The other day at Iona Prep I ran into Ryan O’Neil, who is entering his sophomore season as quarterback at Lafayette. I figured I’d balance it out a little by catching you up on a basketball star from the area.
I spoke yesterday with former Blessed Sacrament standout Curtis Dennis, who is finally about to play his freshman season at New Mexico. I say “finally” because Dennis graduated from Blessed Sacrament in 2006 after leading the Cardinals to the Class B Federation final, averaging 20.6 points per game.
Dennis spent the following season at Gulf Shores Prep School in Houston and then the next year at famed Findlay Prep in Las Vegas. After red-shirting last season for New Mexico, he’ll finally get his chance to step on the floor for the Lobos and coach Steve Alford.
He turned 21 in January.
“It’s weird to think that I’m 21 and am only a freshman,” said Dennis, a 6-foot-5 guard. “It’s been frustrating. But I’ve made it.”
Dennis made the decision on his own last season to red-shirt, a wise move with a bevy of veteran guards ahead of him. One of them was Tony Danridge, a first-team All-Mountain West Conference pick. Danridge was a gifted shooter and the nation’s top college dunker.
Dennis has played well through the summer out in New Mexico and figures to be a vital piece this season. With Danridge and 6-7 reserve guard Chad Toppert gone, the opportunity is there for Dennis.
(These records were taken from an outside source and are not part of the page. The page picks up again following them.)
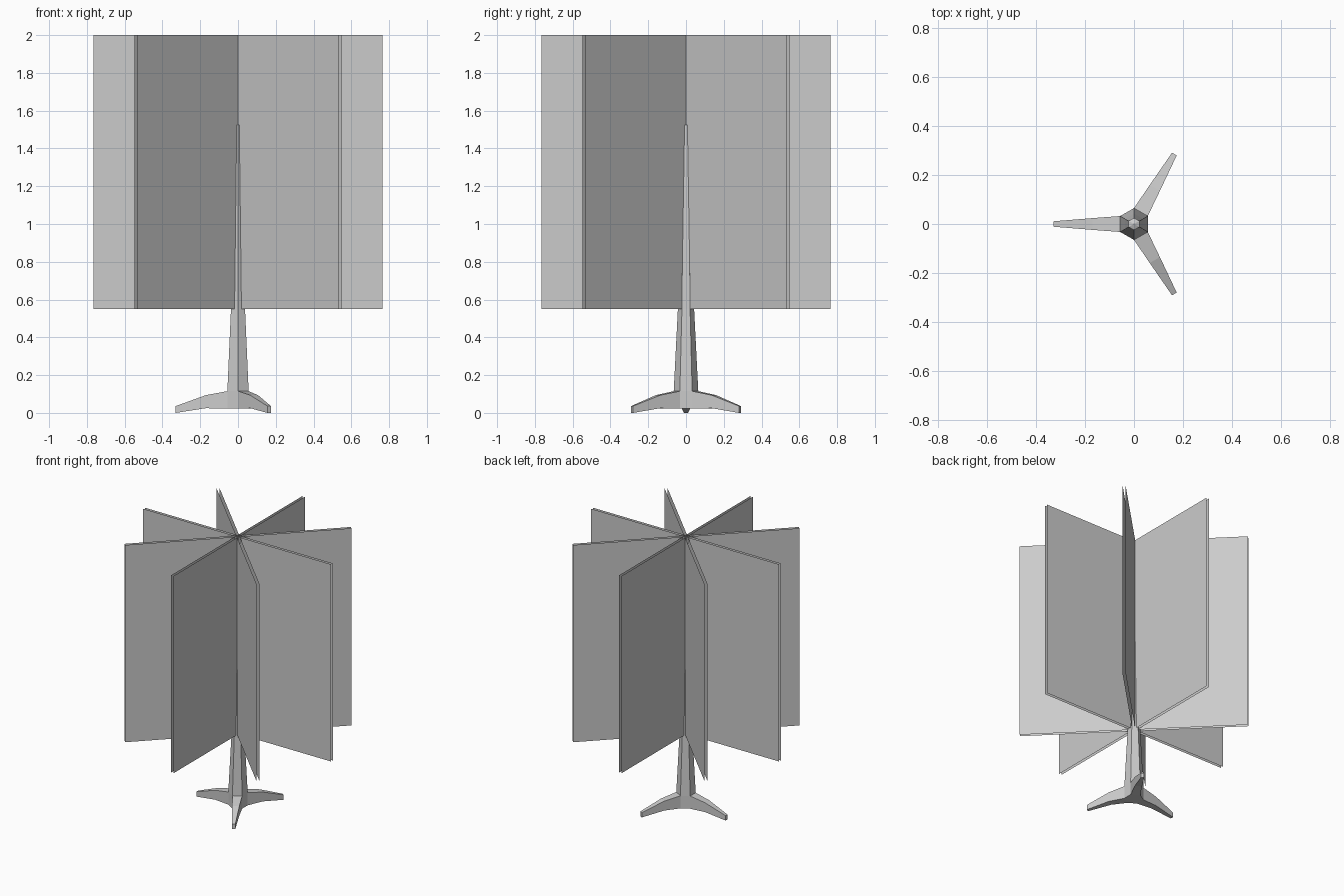
import bpy, bmesh
from math import cos, sin, pi
from mathutils import Matrix, Vector

if "Cube" in bpy.data.objects:
    bpy.data.objects.remove(bpy.data.objects["Cube"])


def finish(bm, name, fix_normals=True):
    if fix_normals:
        bmesh.ops.recalc_face_normals(bm, faces=bm.faces)
    mesh = bpy.data.meshes.new(name)
    bm.to_mesh(mesh)
    bm.free()
    obj = bpy.data.objects.new(name, mesh)
    bpy.context.collection.objects.link(obj)
    return obj


def loft(bm, rings):
    """Bridge rings of equal vertex count, return the vertex rings."""
    vs = [[bm.verts.new(p) for p in ring] for ring in rings]
    for a, b in zip(vs, vs[1:]):
        n = len(a)
        for i in range(n):
            j = (i + 1) % n
            bm.faces.new((a[i], a[j], b[j], b[i]))
    return vs


def hexagon(r, z):
    return [(r * cos(pi / 6 + k * pi / 3), r * sin(pi / 6 + k * pi / 3), z) for k in range(6)]


# Stand: tapered six-sided pole with a low pointed cap, and three arched feet
HUB_R = 0.065
bm = bmesh.new()
rings = loft(bm, [hexagon(HUB_R, 0.022), hexagon(HUB_R, 0.115),
                  hexagon(0.043, 0.55), hexagon(0.025, 1.525)])
bm.faces.new(rings[0][::-1])
tip = bm.verts.new((0, 0, 1.535))
for i in range(6):
    bm.faces.new((rings[-1][i], rings[-1][(i + 1) % 6], tip))

# the hub faces at 60, 180 and 300 degrees are replaced by feet
for f in [f for f in bm.faces if len(f.verts) == 4 and f.calc_center_median().z < 0.11
          and cos(3 * Vector((1, 0)).angle_signed(f.calc_center_median().xy)) < 0]:
    bm.faces.remove(f)

# foot sections: distance out, half width, bottom, top
foot = [(HUB_R * cos(pi / 6), HUB_R / 2, 0.022, 0.115),
        (0.17, 0.024, 0.025, 0.094),
        (0.33, 0.011, 0.0, 0.036)]
for k in range(3):
    rot = Matrix.Rotation(pi / 3 + k * 2 * pi / 3, 3, 'Z')
    secs = [[rot @ Vector(p) for p in ((d, -w, lo), (d, w, lo), (d, w, hi), (d, -w, hi))]
            for d, w, lo, hi in foot]
    end = loft(bm, secs)[-1]
    bm.faces.new(end)
bmesh.ops.remove_doubles(bm, verts=bm.verts, dist=0.0005)
finish(bm, "stand")

# Display panels: eight radiating leaves, each a pair of thin open sheets
HALF_GAP, REACH, Z0, Z1 = 0.01, 0.765, 0.55, 2.0
for k in range(8):
    rot = Matrix.Rotation(k * pi / 4, 3, 'Z')
    bm = bmesh.new()
    for s in (-1, 1):
        y = s * HALF_GAP
        pts = [(0, y, Z0), (REACH, y, Z0), (REACH, y, Z1), (0, y, Z1)]
        if s > 0:
            pts.reverse()
        bm.faces.new([bm.verts.new(rot @ Vector(p)) for p in pts])
    finish(bm, f"panel_{k + 1}", fix_normals=False)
“(Toppert) played 35 minutes in most games,” Dennis said. “That will probably now be my role.”
I knew Dennis pretty well in high school and caught up with him several times over the last three seasons. He was always a kid blessed with talent but would often try to do too much as a player. The two years of prep school and the year as a red-shirt at New Mexico should benefit him in that department. It also helps that he’s filled out his body and is just over 200 pounds.
Overall, Dennis is loving the Midwest West Coast lifestyle — a far cry from his Bronx roots where he grew up with 12 brothers and sisters.
“Life out here is great, especially if you play basketball,” Dennis said. “If you play basketball, they treat you really well out here. There are no pro teams out here. We’re looked at as the NBA team. People know who you are. You sign autographs every day. It’s nice out here. It’s far from New York City, though.”